[DATA TO PROCESS Boundary: Start]

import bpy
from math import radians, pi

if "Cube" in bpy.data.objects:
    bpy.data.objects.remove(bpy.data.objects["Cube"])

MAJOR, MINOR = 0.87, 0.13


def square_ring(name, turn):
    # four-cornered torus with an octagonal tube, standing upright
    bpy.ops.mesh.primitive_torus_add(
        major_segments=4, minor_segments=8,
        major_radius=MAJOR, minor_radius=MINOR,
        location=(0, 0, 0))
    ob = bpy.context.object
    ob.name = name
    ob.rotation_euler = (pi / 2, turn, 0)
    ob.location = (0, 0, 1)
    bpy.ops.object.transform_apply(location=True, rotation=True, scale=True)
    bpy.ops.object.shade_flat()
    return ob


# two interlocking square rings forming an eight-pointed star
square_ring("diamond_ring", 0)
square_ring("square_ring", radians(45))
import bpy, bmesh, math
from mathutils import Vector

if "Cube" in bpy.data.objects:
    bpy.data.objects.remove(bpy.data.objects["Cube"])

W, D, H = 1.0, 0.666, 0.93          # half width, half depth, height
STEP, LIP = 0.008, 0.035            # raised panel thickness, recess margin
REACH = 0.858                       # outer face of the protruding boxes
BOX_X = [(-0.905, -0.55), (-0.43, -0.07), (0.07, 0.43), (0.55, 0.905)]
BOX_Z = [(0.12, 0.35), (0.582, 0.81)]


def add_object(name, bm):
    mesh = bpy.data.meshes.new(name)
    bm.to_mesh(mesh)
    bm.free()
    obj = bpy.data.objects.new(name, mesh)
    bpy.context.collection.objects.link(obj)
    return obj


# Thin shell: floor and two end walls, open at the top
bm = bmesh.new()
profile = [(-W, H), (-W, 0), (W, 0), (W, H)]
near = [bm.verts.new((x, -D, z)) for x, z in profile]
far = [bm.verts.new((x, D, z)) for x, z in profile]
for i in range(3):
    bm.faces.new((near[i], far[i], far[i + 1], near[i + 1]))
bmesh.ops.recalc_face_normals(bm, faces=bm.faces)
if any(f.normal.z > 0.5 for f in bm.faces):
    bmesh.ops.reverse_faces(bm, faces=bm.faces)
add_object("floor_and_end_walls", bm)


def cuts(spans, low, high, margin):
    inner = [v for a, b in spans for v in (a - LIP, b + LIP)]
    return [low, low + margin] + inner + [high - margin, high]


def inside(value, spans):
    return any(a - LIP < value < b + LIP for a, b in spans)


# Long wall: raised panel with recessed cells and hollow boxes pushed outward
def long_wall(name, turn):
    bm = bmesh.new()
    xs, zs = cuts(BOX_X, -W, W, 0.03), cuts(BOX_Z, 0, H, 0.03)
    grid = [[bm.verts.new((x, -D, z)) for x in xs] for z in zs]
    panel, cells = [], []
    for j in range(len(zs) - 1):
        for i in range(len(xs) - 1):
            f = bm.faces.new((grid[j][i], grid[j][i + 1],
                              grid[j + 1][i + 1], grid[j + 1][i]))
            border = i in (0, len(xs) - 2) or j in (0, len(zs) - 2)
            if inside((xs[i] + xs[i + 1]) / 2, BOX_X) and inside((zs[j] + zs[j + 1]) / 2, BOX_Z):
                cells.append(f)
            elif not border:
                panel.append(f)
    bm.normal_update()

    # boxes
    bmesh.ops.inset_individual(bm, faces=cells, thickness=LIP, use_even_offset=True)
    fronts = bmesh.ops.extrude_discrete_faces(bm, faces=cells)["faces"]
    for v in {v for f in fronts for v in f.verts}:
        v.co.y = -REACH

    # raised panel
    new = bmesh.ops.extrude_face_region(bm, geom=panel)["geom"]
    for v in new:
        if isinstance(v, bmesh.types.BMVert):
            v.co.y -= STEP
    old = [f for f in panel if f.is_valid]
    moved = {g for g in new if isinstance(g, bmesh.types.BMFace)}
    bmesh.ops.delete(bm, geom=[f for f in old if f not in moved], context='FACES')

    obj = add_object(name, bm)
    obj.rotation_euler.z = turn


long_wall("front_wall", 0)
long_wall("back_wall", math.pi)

[DATA TO PROCESS Boundary: End]

WHAT YOU ARE ASKED TO DO: Every entry is to be restated word for word, with nothing dropped.

COMPLETED EXERCISE:
import bpy
from math import radians, pi

if "Cube" in bpy.data.objects:
    bpy.data.objects.remove(bpy.data.objects["Cube"])

MAJOR, MINOR = 0.87, 0.13


def square_ring(name, turn):
    # four-cornered torus with an octagonal tube, standing upright
    bpy.ops.mesh.primitive_torus_add(
        major_segments=4, minor_segments=8,
        major_radius=MAJOR, minor_radius=MINOR,
        location=(0, 0, 0))
    ob = bpy.context.object
    ob.name = name
    ob.rotation_euler = (pi / 2, turn, 0)
    ob.location = (0, 0, 1)
    bpy.ops.object.transform_apply(location=True, rotation=True, scale=True)
    bpy.ops.object.shade_flat()
    return ob


# two interlocking square rings forming an eight-pointed star
square_ring("diamond_ring", 0)
square_ring("square_ring", radians(45))
import bpy, bmesh, math
from mathutils import Vector

if "Cube" in bpy.data.objects:
    bpy.data.objects.remove(bpy.data.objects["Cube"])

W, D, H = 1.0, 0.666, 0.93          # half width, half depth, height
STEP, LIP = 0.008, 0.035            # raised panel thickness, recess margin
REACH = 0.858                       # outer face of the protruding boxes
BOX_X = [(-0.905, -0.55), (-0.43, -0.07), (0.07, 0.43), (0.55, 0.905)]
BOX_Z = [(0.12, 0.35), (0.582, 0.81)]


def add_object(name, bm):
    mesh = bpy.data.meshes.new(name)
    bm.to_mesh(mesh)
    bm.free()
    obj = bpy.data.objects.new(name, mesh)
    bpy.context.collection.objects.link(obj)
    return obj


# Thin shell: floor and two end walls, open at the top
bm = bmesh.new()
profile = [(-W, H), (-W, 0), (W, 0), (W, H)]
near = [bm.verts.new((x, -D, z)) for x, z in profile]
far = [bm.verts.new((x, D, z)) for x, z in profile]
for i in range(3):
    bm.faces.new((near[i], far[i], far[i + 1], near[i + 1]))
bmesh.ops.recalc_face_normals(bm, faces=bm.faces)
if any(f.normal.z > 0.5 for f in bm.faces):
    bmesh.ops.reverse_faces(bm, faces=bm.faces)
add_object("floor_and_end_walls", bm)


def cuts(spans, low, high, margin):
    inner = [v for a, b in spans for v in (a - LIP, b + LIP)]
    return [low, low + margin] + inner + [high - margin, high]


def inside(value, spans):
    return any(a - LIP < value < b + LIP for a, b in spans)


# Long wall: raised panel with recessed cells and hollow boxes pushed outward
def long_wall(name, turn):
    bm = bmesh.new()
    xs, zs = cuts(BOX_X, -W, W, 0.03), cuts(BOX_Z, 0, H, 0.03)
    grid = [[bm.verts.new((x, -D, z)) for x in xs] for z in zs]
    panel, cells = [], []
    for j in range(len(zs) - 1):
        for i in range(len(xs) - 1):
            f = bm.faces.new((grid[j][i], grid[j][i + 1],
                              grid[j + 1][i + 1], grid[j + 1][i]))
            border = i in (0, len(xs) - 2) or j in (0, len(zs) - 2)
            if inside((xs[i] + xs[i + 1]) / 2, BOX_X) and inside((zs[j] + zs[j + 1]) / 2, BOX_Z):
                cells.append(f)
            elif not border:
                panel.append(f)
    bm.normal_update()

    # boxes
    bmesh.ops.inset_individual(bm, faces=cells, thickness=LIP, use_even_offset=True)
    fronts = bmesh.ops.extrude_discrete_faces(bm, faces=cells)["faces"]
    for v in {v for f in fronts for v in f.verts}:
        v.co.y = -REACH

    # raised panel
    new = bmesh.ops.extrude_face_region(bm, geom=panel)["geom"]
    for v in new:
        if isinstance(v, bmesh.types.BMVert):
            v.co.y -= STEP
    old = [f for f in panel if f.is_valid]
    moved = {g for g in new if isinstance(g, bmesh.types.BMFace)}
    bmesh.ops.delete(bm, geom=[f for f in old if f not in moved], context='FACES')

    obj = add_object(name, bm)
    obj.rotation_euler.z = turn


long_wall("front_wall", 0)
long_wall("back_wall", math.pi)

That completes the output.